- _TASK GOAL_
Print the records below exactly, starting at the first line and stopping after the line that contains "RAIL_Y, BODY_Y, NOSE_Y". Leave out any pictures.

Records from a data source
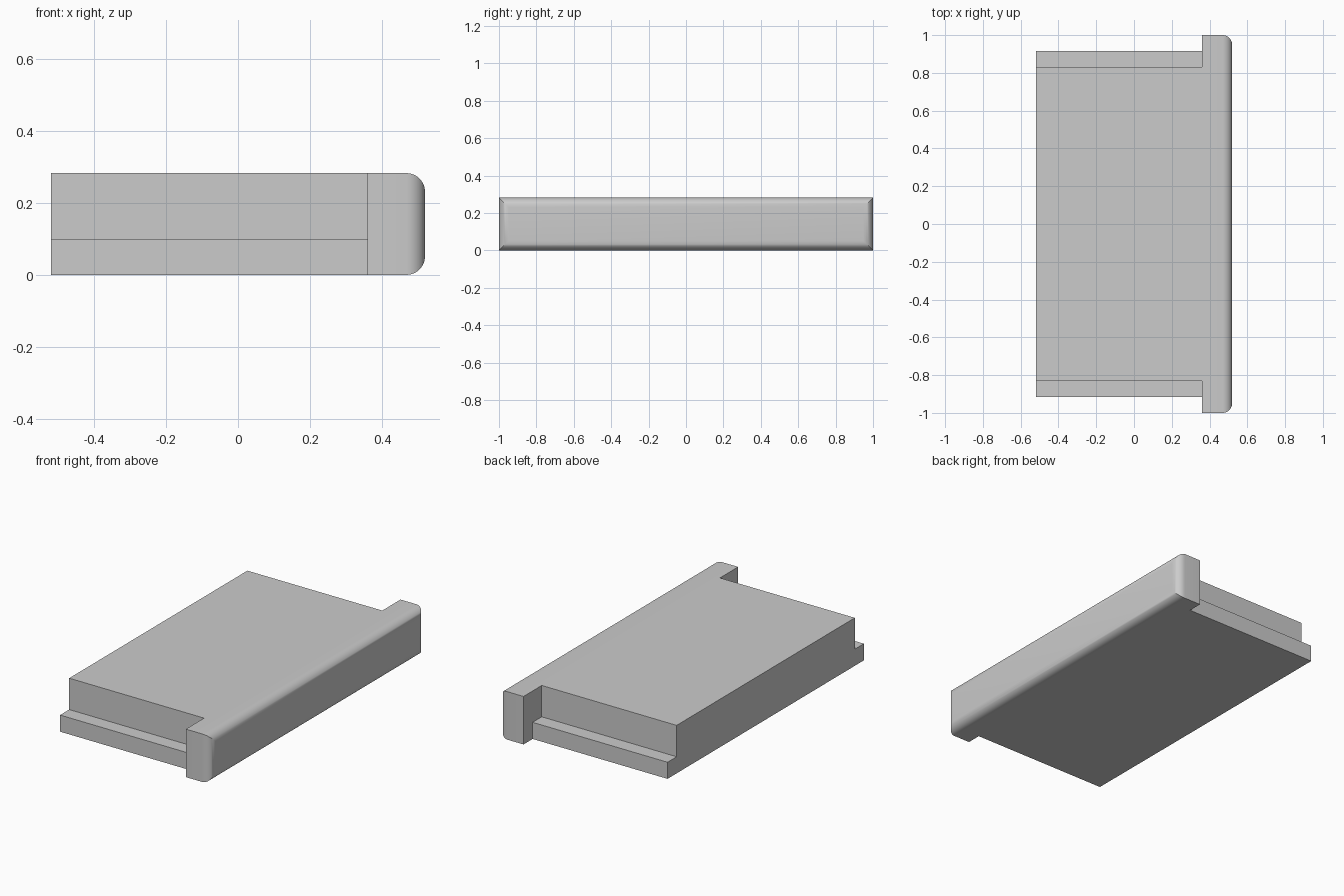
import bpy, bmesh, math

cube = bpy.data.objects.get("Cube")
if cube:
    bpy.data.objects.remove(cube, do_unlink=True)

HEIGHT, STEP_Z = 0.283, 0.098                    # overall height, top of side rails
RAIL_Y, BODY_Y, NOSE_Y = 0.915, 0.83, 1.0        # half widths
BACK_X, NOSE_X, FRONT_X = -0.52, 0.36, 0.52
RADIUS = 0.052

mat = bpy.data.materials.new("light grey")
mat.use_nodes = True
grey = (0.6, 0.6, 0.6, 1)
mat.diffuse_color = grey
mat.node_tree.nodes["Principled BSDF"].inputs["Base Color"].default_value = grey

bm = bmesh.new()


def extrude(faces, dx, keep):
    result = bmesh.ops.extrude_face_region(bm, geom=faces, use_keep_orig=keep)["geom"]
    moved = [g for g in result if isinstance(g, bmesh.types.BMVert)]
    bmesh.ops.translate(bm, vec=(dx, 0, 0), verts=moved)


# Cross-section where the stepped body meets the nosing
half = [(RAIL_Y, 0), (RAIL_Y, STEP_Z), (BODY_Y, STEP_Z), (BODY_Y, HEIGHT)]
right = [bm.verts.new((NOSE_X, -y, z)) for y, z in half]
left = [bm.verts.new((NOSE_X, y, z)) for y, z in half]
body = bm.faces.new(right + left[::-1])
ears = []
for side, verts in ((-1, right), (1, left)):
    corners = [bm.verts.new((NOSE_X, side * NOSE_Y, z)) for z in (HEIGHT, 0)]
    ears.append(bm.faces.new(verts + corners))

# Nosing forwards, stepped body backwards
extrude([body] + ears, FRONT_X - NOSE_X, True)
extrude([body], BACK_X - NOSE_X, False)
if body.is_valid:
    bm.faces.remove(body)
bmesh.ops.recalc_face_normals(bm, faces=bm.faces[:])
bmesh.ops.dissolve_limit(bm, angle_limit=math.radians(1),
                         verts=bm.verts[:], edges=bm.edges[:])

# Rounded rim of the nosing
rim = [e for e in bm.edges if all(v.co.x > FRONT_X - 0.01 for v in e.verts)]
bmesh.ops.bevel(bm, geom=rim, offset=RADIUS, offset_type='OFFSET', segments=8,
                profile=0.5, affect='EDGES')
bmesh.ops.recalc_face_normals(bm, faces=bm.faces[:])

mesh = bpy.data.meshes.new("stair_tread")
bm.to_mesh(mesh)
bm.free()
mesh.materials.append(mat)
tread = bpy.data.objects.new("stair_tread", mesh)
bpy.context.collection.objects.link(tread)

bpy.ops.object.select_all(action='DESELECT')
tread.select_set(True)
bpy.context.view_layer.objects.active = tread
bpy.ops.object.shade_smooth_by_angle(angle=math.radians(30))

- _ANSWER AREA_
import bpy, bmesh, math

cube = bpy.data.objects.get("Cube")
if cube:
    bpy.data.objects.remove(cube, do_unlink=True)

HEIGHT, STEP_Z = 0.283, 0.098                    # overall height, top of side rails
RAIL_Y, BODY_Y, NOSE_Y = 0.915, 0.83, 1.0        # half widths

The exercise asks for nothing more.